#### Exercise brief:
Return all lines in the data where the string "geometry" can be found.

#### Saved entries:

-.-.-

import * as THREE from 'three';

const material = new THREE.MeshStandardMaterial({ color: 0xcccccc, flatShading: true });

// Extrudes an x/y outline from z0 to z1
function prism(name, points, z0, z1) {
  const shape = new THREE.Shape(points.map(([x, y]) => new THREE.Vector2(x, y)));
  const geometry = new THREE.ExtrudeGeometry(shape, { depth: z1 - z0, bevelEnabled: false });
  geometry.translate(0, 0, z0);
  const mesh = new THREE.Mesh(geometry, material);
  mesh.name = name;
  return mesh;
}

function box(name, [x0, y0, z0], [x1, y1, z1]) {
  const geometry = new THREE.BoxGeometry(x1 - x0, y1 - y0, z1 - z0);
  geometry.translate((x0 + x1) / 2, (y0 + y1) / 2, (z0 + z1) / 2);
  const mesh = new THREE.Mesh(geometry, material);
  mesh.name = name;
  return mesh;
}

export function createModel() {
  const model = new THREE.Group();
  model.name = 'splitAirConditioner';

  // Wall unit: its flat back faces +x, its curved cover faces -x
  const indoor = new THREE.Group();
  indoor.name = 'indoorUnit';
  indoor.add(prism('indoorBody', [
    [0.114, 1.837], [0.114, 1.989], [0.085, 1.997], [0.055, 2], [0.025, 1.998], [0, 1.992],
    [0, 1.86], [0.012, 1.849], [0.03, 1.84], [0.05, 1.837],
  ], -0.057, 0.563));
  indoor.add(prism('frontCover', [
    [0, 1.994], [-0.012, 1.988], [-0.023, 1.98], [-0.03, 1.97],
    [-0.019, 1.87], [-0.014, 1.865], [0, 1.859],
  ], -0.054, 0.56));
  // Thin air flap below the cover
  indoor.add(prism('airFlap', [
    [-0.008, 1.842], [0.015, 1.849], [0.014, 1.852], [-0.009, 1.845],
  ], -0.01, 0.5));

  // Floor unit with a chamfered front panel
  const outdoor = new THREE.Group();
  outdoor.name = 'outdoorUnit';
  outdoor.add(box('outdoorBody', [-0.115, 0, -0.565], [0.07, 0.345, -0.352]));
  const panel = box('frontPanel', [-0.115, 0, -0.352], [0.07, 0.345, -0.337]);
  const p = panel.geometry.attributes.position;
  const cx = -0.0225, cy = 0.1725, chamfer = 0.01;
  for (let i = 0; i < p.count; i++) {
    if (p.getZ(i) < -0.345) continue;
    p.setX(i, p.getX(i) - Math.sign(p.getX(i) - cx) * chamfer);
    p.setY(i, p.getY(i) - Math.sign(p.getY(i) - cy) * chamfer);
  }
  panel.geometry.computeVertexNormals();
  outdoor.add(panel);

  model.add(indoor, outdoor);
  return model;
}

-.-.-

#### Solved exercise:
  const geometry = new THREE.ExtrudeGeometry(shape, { depth: z1 - z0, bevelEnabled: false });
  geometry.translate(0, 0, z0);
  const mesh = new THREE.Mesh(geometry, material);
  const geometry = new THREE.BoxGeometry(x1 - x0, y1 - y0, z1 - z0);
  geometry.translate((x0 + x1) / 2, (y0 + y1) / 2, (z0 + z1) / 2);
  const mesh = new THREE.Mesh(geometry, material);
  const p = panel.geometry.attributes.position;
  panel.geometry.computeVertexNormals();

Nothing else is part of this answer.